News Corp CEO Robert Thomson says Google deal will breathe new life into news media
Referring to Australia’s Media Bargaining Code which became law last month, Mr Thomson said the deals were not just about News Corp, but “provided some bargaining leverage for smaller publishers”.
“You don’t change the landscape with one deal for one company,” he said.
News Corp, which publishes The Australian and The Daily Telegraph in Australia and has The temperature from London, The New York Post and The Wall Street Journal, signed a global agreement with Google in February.
“A very thoughtful agreement”
The three-year deal will mean News Corp journalism will join Google News Showcase, which launched in Australia in early February.
News Corp will develop a subscription platform, share ad revenue through Google’s ad technology services, expand audio journalism, and expand video journalism through YouTube.
Seven West Media, Nine (the publisher of this banner) and Guardian Australia have also signed agreements with Google, with Seven also signing an agreement with Facebook. News Corp, Nine and Guardian Australia are still negotiating with the social media platform.
Mr Thomson would not divulge commercial details, but described the deal as “a very textured, very thoughtful deal”.

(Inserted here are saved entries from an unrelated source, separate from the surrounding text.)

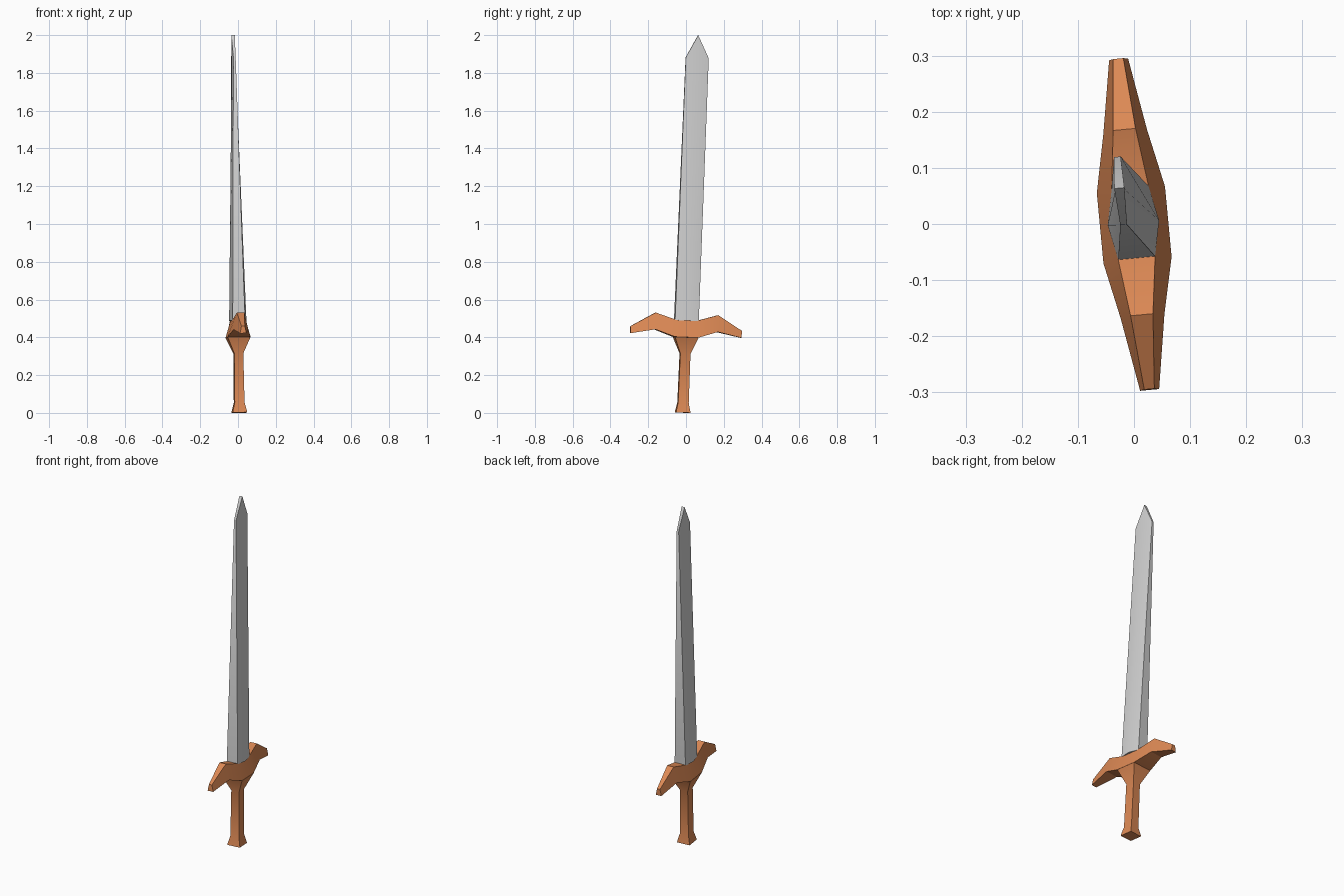
import bpy, bmesh, math
from mathutils import Matrix, Vector

if "Cube" in bpy.data.objects:
    bpy.data.objects.remove(bpy.data.objects["Cube"])


def material(name, rgb):
    m = bpy.data.materials.new(name)
    m.diffuse_color = (*rgb, 1)
    m.use_nodes = True
    m.node_tree.nodes["Principled BSDF"].inputs["Base Color"].default_value = m.diffuse_color
    return m


steel = material("steel grey", (0.64, 0.64, 0.64))
bronze = material("copper orange", (0.72, 0.25, 0.09))

# Slight lean and twist shared by every part
POSE = (Matrix.Translation((0.007, -0.018, 0.0015))
        @ Matrix.Rotation(math.radians(-0.95), 4, 'Y')
        @ Matrix.Rotation(math.radians(-2.35), 4, 'X')
        @ Matrix.Rotation(math.radians(5.4), 4, 'Z'))


def loft(name, rings, mat):
    """Skin a list of equal-length point rings and close both ends."""
    bm = bmesh.new()
    rows = [[bm.verts.new(Vector(p)) for p in ring] for ring in rings]
    n = len(rows[0])
    for a, b in zip(rows, rows[1:]):
        for i in range(n):
            j = (i + 1) % n
            bm.faces.new((a[i], a[j], b[j], b[i]))
    bm.faces.new(rows[0])
    bm.faces.new(rows[-1])
    bmesh.ops.remove_doubles(bm, verts=bm.verts, dist=0.0001)
    bmesh.ops.recalc_face_normals(bm, faces=bm.faces)
    bm.transform(POSE)
    me = bpy.data.meshes.new(name)
    bm.to_mesh(me)
    bm.free()
    me.materials.append(mat)
    ob = bpy.data.objects.new(name, me)
    bpy.context.collection.objects.link(ob)
    bpy.ops.object.select_all(action='DESELECT')
    ob.select_set(True)
    bpy.context.view_layer.objects.active = ob
    bpy.ops.object.shade_smooth_by_angle(angle=math.radians(30))


def hexagon(edge, ridge, half, z):
    return [(edge, -half, z), (ridge, 0, z), (edge, half, z),
            (-edge, half, z), (-ridge, 0, z), (-edge, -half, z)]


def rectangle(hx, hy, z):
    return [(-hx, -hy, z), (hx, -hy, z), (hx, hy, z), (-hx, hy, z)]


# Blade: six-sided section thinning upwards, ending in a short chisel ridge
loft("blade", [hexagon(0.033, 0.046, 0.063, 0.487),
               hexagon(0.006, 0.0095, 0.061, 1.88),
               hexagon(0.009, 0.009, 0.0, 2.0)], steel)

# Crossguard: (distance, bottom z, top z, bottom half width, top half width)
half_guard = [(0.296, 0.408, 0.446, 0.017, 0.009),
              (0.166, 0.434, 0.523, 0.039, 0.020),
              (0.063, 0.399, 0.491, 0.061, 0.033)]
stations = [(-s[0], *s[1:]) for s in half_guard] + half_guard[::-1]
loft("crossguard", [[(-wb, y, b), (wb, y, b), (wt, y, t), (-wt, y, t)]
                    for y, b, t, wb, wt in stations], bronze)

# Grip with flared collar above and flared pommel below
loft("grip", [rectangle(0.038, 0.038, 0.0), rectangle(0.037, 0.037, 0.008),
              rectangle(0.026, 0.028, 0.052), rectangle(0.024, 0.027, 0.313),
              rectangle(0.061, 0.063, 0.3985)], bronze)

He said Google sets its content priorities and News Corp “learns a lot from Google.”
“We will work to develop new content with them, from text to video, what type of video works for them, the importance of audio for YouTube,” he said.
“We’re also working on things like subscription mechanics, there’s a revenue-sharing agreement on ad mechanics.”
By working closely with Google teams… we have a much better idea of what this content landscape will look like.
— Robert Thomson, CEO of News Corp
Mr. Thomson said the deals with Google would give News Corp a better understanding of what “contemporary content” looked like and how it could make the most of that opportunity.
He said that while News Corp understood how people accessed content through digital and mobile means, the key to understanding how that would change was to ask what it would look like in the future.
“Working closely with Google teams … we have a much better idea of what this content landscape will look like,” Thomson said.
“It helps to have the partnership and frankly, it certainly helps to have the money.”
Mr Thomson also spoke to News Corp’s pay-TV operator Foxtel, saying it was a “pivotal time” for the broadcast offering as the company sought to bolster its Binge and streaming platforms. Kayo.
In News Corp’s second-quarter fiscal results presentation, the subscription video services business that hosts Foxtel increased revenue just 2% to $511 million.
As of December 31, Foxtel’s total number of paying subscribers was 3.31 million, of which 2 million were for the traditional broadcast offering and the rest on streaming platforms. Of these, 624,000 paid for the Kayo sports offer, 431,000 paid for the Binge entertainment platform and 258,000 paid for Foxtel Now.
We are now entering a crucial moment for Foxtel, having set up this streaming service.
— Robert Thompson
“At Foxtel, the number of streaming services grew 92% in the second quarter compared to the prior year, which represents a fundamental change in the character of the business,” Mr. Thompson said during the the conference.
He said the important part of streaming was “having the product to stream” and cited News Corp’s efforts to renegotiate its sports rights amid the COVID-19 pandemic, with long-term deals in place. “at reset rates” for the AFL. and rugby league.
Mr. Thomson also thanked Foxtel’s leadership team, namely CEO Patrick Delaney and Chairman Siobhan McKenna, for their focus on understanding subscriber churn and the products’ vulnerability to it.
He also acknowledged concerns about products such as Binge and Kayo cannibalizing Foxtel’s traditional broadcast audience.
Mr Thomson said the team had done “expert work” to ensure the total number of streaming subscribers had “little impact on this primary streaming audience”, noting that it was Foxtel’s challenge to ensure that Foxtel customers understood that they were paying for a premium product.
“We are now entering a crucial moment for Foxtel, having established this streaming service,” he said.
Mr Thomson said the opportunity for Kayo Sports, which has a new competitor in Nine’s Stan Sports, was holding back Telstra’s Live Pass customers.
Last month, Telstra, which has a 35% stake in Foxtel, announced a new business partnership that would see Kayo Sports replace the telecom company’s AFL and NRL Live apps.
“Live Pass has approximately 3.2 million users. Our best estimate is just 10% of those who currently have Kayo, the potential opportunity for us over the next 10 months to grow the Kayo user base quite significantly,” said Thomson.